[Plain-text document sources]
□ □ □ □ □ □ □
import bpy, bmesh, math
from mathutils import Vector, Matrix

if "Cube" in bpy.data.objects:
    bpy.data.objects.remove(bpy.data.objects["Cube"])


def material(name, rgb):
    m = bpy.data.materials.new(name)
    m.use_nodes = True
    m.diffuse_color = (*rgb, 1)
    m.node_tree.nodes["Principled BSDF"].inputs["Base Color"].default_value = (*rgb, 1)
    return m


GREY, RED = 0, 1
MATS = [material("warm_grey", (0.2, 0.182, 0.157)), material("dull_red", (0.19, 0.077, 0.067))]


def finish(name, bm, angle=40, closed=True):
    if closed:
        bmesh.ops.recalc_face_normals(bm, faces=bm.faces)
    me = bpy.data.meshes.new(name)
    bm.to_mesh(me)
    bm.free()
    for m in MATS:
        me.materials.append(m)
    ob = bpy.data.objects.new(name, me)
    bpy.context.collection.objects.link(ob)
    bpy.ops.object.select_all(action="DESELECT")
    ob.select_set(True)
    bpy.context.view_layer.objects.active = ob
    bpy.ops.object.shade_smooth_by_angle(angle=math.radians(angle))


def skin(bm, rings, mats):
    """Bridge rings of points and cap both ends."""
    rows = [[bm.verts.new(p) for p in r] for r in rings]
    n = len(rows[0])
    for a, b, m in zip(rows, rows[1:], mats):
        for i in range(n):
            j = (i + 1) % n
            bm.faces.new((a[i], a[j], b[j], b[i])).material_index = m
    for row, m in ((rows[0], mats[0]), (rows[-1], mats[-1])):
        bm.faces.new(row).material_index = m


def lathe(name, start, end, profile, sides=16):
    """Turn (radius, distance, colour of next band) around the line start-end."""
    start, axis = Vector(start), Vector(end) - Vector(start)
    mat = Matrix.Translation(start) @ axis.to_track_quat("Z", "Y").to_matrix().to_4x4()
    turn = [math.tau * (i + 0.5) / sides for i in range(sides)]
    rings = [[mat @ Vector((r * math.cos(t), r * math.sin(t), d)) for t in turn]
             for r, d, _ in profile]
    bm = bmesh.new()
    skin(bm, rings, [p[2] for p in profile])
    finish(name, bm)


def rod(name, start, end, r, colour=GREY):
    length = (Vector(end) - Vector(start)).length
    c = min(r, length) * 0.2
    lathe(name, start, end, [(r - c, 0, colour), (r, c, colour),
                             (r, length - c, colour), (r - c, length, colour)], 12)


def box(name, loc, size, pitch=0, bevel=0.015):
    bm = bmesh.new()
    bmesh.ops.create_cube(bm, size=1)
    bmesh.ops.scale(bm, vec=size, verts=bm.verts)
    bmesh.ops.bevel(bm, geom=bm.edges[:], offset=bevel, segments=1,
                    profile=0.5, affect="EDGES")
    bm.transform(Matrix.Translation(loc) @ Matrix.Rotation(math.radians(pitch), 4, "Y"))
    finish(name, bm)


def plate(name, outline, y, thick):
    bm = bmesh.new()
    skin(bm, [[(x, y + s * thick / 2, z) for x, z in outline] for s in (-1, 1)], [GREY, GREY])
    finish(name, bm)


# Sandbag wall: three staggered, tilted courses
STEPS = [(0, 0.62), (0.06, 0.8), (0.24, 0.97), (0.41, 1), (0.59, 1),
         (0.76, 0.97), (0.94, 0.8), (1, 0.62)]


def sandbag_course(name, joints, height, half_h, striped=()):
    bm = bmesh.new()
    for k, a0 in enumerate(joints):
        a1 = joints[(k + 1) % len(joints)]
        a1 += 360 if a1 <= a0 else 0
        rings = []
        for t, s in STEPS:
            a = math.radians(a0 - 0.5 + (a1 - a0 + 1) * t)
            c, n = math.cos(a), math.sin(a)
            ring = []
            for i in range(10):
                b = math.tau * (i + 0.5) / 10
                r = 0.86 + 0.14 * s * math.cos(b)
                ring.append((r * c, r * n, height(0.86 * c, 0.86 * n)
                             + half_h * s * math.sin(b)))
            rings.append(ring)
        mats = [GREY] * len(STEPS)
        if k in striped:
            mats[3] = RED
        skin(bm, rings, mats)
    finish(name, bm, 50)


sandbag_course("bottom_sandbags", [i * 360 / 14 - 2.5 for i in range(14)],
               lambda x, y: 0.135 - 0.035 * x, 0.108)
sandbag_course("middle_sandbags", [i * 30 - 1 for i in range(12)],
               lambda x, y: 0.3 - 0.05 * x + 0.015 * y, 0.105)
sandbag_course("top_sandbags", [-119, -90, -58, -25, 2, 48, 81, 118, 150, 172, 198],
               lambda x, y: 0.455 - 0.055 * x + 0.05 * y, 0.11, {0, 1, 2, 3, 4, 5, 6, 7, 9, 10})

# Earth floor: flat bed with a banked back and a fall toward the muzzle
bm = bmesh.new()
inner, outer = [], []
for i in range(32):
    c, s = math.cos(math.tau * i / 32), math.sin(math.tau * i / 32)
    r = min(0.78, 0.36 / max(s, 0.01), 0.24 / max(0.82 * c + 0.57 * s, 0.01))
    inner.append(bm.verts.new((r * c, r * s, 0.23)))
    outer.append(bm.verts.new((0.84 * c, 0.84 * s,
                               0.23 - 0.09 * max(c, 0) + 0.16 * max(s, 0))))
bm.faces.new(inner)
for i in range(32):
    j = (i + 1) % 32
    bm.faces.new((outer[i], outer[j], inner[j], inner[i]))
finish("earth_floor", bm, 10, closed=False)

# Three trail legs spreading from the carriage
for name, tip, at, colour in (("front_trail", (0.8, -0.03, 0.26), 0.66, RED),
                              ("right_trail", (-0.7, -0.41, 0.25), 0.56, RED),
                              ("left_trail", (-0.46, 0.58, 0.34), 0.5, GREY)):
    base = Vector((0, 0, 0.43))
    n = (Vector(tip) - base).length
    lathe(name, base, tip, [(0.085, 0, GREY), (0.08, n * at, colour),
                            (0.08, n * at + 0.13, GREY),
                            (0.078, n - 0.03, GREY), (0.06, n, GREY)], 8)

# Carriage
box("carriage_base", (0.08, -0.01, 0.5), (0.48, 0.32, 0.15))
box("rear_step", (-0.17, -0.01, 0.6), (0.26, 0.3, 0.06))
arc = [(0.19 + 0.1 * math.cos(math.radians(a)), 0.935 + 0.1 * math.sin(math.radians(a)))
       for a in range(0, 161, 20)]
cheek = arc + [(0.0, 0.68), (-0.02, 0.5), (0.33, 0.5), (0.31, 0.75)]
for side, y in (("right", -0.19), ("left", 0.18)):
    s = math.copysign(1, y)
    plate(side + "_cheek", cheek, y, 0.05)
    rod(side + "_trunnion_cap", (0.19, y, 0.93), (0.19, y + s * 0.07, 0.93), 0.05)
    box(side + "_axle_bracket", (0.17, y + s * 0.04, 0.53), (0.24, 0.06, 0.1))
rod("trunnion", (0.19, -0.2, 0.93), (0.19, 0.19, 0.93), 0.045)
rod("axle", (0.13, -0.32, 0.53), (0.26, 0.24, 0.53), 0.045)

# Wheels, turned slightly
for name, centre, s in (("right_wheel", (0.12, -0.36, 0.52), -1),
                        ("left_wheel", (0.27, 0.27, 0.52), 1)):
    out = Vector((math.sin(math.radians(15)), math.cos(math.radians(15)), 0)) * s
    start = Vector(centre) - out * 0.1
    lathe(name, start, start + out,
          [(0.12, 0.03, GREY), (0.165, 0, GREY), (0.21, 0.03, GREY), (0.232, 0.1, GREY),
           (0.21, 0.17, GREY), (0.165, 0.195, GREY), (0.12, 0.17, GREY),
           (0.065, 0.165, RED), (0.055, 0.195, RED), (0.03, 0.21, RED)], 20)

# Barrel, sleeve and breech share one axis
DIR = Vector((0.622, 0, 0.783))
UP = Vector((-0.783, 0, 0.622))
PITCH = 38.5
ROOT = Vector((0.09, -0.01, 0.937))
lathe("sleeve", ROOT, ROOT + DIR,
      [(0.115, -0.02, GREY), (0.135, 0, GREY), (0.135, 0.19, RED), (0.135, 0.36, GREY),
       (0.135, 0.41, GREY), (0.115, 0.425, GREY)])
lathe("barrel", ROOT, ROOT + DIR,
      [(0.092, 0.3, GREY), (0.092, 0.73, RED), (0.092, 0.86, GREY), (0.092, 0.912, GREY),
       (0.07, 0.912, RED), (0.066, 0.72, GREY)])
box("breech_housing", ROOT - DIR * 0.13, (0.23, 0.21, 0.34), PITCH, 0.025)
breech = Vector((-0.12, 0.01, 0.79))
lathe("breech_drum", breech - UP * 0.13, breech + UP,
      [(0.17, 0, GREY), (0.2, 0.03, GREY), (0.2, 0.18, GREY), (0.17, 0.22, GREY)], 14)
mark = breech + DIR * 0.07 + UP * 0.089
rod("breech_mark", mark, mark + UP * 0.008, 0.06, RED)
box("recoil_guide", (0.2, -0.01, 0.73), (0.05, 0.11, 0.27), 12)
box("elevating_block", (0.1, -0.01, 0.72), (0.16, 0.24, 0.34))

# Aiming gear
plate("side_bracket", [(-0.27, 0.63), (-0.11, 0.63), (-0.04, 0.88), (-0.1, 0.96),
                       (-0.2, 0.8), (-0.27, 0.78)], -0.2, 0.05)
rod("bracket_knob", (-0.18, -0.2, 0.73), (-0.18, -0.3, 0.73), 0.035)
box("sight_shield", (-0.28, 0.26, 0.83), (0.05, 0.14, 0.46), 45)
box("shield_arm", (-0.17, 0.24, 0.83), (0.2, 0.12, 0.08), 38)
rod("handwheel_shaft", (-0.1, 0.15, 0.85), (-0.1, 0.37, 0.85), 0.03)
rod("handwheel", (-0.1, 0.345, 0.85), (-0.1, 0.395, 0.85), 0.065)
□ □ □ □ □ □ □
Quote every line from the beginning of the entries up to and including the line that contains "bpy.ops.object.shade_smooth_by_angle(angle=math.radians(angle))".

import bpy, bmesh, math
from mathutils import Vector, Matrix

if "Cube" in bpy.data.objects:
    bpy.data.objects.remove(bpy.data.objects["Cube"])


def material(name, rgb):
    m = bpy.data.materials.new(name)
    m.use_nodes = True
    m.diffuse_color = (*rgb, 1)
    m.node_tree.nodes["Principled BSDF"].inputs["Base Color"].default_value = (*rgb, 1)
    return m


GREY, RED = 0, 1
MATS = [material("warm_grey", (0.2, 0.182, 0.157)), material("dull_red", (0.19, 0.077, 0.067))]


def finish(name, bm, angle=40, closed=True):
    if closed:
        bmesh.ops.recalc_face_normals(bm, faces=bm.faces)
    me = bpy.data.meshes.new(name)
    bm.to_mesh(me)
    bm.free()
    for m in MATS:
        me.materials.append(m)
    ob = bpy.data.objects.new(name, me)
    bpy.context.collection.objects.link(ob)
    bpy.ops.object.select_all(action="DESELECT")
    ob.select_set(True)
    bpy.context.view_layer.objects.active = ob
    bpy.ops.object.shade_smooth_by_angle(angle=math.radians(angle))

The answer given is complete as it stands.